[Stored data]
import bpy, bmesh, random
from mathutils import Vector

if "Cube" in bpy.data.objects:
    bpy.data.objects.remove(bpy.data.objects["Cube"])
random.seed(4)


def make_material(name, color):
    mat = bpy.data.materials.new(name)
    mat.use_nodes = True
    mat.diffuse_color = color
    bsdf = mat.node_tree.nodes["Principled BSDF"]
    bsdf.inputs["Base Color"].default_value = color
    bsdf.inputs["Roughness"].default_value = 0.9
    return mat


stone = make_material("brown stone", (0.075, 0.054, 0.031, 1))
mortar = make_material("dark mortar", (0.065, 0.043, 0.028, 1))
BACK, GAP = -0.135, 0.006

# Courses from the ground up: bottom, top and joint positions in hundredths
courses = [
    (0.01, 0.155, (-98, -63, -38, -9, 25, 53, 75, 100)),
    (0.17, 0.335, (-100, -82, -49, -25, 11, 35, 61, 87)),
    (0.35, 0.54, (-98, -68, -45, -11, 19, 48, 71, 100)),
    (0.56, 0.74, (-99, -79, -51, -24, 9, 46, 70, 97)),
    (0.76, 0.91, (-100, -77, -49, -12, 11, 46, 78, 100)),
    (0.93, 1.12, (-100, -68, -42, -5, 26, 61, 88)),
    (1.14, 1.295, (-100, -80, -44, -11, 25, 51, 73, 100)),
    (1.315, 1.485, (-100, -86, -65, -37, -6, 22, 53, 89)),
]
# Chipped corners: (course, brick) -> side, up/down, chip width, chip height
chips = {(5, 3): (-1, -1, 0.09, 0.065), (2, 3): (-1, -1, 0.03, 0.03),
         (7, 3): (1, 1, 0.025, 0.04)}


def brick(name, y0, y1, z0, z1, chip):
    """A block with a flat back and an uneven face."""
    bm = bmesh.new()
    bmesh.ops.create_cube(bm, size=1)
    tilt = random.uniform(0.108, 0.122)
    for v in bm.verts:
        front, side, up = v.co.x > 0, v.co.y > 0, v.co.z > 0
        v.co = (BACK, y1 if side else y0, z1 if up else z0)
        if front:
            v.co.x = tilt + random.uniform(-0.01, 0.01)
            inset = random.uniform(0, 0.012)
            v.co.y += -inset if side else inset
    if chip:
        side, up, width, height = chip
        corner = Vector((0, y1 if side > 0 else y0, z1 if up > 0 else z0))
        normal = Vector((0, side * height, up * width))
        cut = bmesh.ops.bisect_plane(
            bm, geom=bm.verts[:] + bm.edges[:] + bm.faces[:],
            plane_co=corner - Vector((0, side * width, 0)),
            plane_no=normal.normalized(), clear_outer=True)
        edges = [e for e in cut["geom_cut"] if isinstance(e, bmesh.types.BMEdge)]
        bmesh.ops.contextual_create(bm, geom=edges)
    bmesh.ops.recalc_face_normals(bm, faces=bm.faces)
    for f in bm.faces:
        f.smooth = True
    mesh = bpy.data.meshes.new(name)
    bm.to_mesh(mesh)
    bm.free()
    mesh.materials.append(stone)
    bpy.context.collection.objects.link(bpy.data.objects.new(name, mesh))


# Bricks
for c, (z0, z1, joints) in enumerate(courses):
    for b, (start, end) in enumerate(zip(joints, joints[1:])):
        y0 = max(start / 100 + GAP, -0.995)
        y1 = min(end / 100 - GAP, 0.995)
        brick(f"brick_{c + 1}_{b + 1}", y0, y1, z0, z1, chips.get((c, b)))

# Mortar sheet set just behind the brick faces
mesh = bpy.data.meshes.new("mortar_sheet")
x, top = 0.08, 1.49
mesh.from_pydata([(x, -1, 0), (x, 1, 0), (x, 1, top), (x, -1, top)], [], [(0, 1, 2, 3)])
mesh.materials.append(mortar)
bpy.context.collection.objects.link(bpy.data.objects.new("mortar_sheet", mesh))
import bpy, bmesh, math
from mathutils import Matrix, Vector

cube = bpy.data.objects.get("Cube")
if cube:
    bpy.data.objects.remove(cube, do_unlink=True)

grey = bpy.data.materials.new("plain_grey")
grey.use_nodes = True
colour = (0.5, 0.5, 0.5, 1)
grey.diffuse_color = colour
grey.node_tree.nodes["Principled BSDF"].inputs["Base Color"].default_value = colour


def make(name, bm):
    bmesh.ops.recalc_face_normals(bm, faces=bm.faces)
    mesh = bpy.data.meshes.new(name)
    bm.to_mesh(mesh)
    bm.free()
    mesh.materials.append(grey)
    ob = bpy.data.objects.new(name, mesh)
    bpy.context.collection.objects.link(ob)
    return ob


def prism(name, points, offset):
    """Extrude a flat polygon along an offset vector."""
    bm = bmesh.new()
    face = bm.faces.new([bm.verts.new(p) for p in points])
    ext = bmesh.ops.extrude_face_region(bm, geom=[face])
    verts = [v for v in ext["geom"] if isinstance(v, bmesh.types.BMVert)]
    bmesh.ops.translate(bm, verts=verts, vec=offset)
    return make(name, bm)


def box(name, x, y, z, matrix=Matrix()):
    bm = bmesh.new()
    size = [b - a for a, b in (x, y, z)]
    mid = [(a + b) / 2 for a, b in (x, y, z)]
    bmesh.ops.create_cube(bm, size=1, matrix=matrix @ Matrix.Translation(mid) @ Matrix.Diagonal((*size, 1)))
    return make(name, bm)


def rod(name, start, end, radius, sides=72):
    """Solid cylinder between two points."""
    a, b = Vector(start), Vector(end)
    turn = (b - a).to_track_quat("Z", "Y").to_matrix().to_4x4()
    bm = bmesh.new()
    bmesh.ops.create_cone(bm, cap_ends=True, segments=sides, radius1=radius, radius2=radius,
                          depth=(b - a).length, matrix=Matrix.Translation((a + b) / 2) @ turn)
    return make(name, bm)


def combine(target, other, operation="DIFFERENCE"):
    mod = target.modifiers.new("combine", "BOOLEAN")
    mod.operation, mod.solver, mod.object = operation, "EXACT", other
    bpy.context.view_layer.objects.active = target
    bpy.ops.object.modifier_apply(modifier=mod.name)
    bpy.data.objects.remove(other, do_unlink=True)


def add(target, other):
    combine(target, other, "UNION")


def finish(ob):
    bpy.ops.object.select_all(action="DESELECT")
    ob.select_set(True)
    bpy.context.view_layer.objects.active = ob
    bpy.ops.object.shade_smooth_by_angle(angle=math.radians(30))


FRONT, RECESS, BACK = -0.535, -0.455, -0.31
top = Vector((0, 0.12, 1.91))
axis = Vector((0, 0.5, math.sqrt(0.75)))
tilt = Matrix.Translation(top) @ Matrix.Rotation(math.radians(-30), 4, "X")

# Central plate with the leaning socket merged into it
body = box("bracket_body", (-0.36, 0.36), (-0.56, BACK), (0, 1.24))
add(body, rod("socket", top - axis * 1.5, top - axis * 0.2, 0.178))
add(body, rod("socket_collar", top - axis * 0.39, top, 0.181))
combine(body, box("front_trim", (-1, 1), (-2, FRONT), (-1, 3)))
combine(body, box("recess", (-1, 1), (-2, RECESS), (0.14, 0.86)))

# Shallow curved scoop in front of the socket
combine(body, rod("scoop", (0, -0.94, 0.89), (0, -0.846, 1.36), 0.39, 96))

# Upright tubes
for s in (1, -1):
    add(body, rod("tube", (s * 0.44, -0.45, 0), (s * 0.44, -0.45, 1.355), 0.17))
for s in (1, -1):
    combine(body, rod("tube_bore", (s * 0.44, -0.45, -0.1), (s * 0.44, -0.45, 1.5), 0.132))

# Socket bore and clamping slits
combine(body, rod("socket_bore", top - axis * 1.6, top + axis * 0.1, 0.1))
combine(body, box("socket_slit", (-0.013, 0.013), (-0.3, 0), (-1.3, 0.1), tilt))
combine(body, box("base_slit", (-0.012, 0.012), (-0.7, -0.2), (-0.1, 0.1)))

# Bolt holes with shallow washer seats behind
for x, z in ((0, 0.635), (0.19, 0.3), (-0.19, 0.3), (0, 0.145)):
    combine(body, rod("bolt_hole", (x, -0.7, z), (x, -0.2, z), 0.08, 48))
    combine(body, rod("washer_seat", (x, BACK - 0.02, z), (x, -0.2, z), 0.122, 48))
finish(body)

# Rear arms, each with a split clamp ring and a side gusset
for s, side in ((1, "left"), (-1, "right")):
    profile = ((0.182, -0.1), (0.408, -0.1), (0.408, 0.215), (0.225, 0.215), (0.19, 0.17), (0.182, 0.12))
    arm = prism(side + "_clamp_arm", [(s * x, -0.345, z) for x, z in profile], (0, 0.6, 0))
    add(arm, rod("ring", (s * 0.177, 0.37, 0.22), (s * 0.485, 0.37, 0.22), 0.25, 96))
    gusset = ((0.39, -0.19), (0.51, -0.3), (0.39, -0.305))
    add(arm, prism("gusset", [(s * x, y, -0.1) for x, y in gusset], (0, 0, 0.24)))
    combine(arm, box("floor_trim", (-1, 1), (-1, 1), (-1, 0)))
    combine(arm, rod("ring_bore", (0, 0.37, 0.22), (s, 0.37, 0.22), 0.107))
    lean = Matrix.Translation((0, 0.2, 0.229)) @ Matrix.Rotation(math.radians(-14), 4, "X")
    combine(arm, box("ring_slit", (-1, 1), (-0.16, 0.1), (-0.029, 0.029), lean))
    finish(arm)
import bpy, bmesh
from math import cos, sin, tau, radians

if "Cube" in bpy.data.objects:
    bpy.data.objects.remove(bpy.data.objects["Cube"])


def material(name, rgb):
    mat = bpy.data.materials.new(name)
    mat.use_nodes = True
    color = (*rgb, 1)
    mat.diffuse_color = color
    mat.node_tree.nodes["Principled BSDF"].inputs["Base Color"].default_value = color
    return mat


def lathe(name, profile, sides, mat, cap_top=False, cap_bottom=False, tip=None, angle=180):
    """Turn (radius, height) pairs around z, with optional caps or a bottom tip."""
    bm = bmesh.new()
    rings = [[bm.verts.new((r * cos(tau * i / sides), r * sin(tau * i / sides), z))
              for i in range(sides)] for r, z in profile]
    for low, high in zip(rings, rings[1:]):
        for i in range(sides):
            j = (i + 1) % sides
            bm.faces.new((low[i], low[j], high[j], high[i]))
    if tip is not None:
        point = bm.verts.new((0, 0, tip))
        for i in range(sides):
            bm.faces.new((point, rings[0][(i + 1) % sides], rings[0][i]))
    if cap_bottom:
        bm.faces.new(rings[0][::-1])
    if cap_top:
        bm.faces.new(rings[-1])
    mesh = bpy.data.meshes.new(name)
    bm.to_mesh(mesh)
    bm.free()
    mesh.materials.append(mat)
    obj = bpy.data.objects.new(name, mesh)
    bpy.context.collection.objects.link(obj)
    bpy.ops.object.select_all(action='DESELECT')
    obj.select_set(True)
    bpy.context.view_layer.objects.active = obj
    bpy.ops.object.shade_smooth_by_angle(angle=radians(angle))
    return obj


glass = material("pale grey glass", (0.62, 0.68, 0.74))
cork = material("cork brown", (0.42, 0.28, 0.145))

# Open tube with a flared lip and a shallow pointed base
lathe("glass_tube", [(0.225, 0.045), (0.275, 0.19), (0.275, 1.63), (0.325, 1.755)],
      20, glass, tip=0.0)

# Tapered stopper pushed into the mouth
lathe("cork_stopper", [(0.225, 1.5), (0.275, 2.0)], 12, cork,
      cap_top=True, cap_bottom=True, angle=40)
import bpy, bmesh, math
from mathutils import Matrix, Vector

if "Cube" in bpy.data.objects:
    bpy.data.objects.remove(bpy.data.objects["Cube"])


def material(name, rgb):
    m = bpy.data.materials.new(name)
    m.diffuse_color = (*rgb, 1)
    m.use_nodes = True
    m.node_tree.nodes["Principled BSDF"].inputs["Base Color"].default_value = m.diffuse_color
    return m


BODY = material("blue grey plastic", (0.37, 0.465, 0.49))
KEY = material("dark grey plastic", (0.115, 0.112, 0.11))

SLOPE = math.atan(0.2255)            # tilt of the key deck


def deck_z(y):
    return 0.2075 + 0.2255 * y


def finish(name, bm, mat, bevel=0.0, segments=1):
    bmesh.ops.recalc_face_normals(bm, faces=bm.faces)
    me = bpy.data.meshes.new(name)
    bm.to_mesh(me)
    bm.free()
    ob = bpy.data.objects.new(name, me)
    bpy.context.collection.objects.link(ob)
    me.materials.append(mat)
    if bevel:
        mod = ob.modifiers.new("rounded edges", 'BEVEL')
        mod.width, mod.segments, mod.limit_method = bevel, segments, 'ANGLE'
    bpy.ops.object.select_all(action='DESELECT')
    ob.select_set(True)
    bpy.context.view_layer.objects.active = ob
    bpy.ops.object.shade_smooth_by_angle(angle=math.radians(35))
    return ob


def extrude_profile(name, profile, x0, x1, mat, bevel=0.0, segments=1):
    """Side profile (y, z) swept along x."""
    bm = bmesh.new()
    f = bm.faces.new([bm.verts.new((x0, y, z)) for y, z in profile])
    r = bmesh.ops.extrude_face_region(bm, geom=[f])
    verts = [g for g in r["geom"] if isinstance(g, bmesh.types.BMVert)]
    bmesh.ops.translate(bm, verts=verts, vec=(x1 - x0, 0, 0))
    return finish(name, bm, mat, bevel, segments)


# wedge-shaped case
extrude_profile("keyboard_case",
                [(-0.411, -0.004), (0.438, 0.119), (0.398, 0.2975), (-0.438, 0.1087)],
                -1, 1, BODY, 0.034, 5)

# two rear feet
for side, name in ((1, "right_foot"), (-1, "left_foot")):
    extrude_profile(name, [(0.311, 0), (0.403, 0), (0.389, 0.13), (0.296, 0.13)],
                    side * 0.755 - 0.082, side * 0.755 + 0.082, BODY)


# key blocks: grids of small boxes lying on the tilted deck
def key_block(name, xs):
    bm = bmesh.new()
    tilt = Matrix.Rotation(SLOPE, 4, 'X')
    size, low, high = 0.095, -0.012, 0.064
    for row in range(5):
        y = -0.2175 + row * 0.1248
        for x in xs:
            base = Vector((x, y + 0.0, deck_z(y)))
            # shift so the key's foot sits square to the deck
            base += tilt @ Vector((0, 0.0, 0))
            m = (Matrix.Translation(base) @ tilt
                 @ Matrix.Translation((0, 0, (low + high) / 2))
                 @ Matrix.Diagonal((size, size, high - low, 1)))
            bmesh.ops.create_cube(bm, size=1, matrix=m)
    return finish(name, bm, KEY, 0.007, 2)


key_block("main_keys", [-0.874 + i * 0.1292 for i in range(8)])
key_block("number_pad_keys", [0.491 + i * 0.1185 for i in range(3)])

Work order:
From the entries above, pull out each line that includes "rings".

Response box:
    rings = [[bm.verts.new((r * cos(tau * i / sides), r * sin(tau * i / sides), z))
    for low, high in zip(rings, rings[1:]):
            bm.faces.new((point, rings[0][(i + 1) % sides], rings[0][i]))
        bm.faces.new(rings[0][::-1])
        bm.faces.new(rings[-1])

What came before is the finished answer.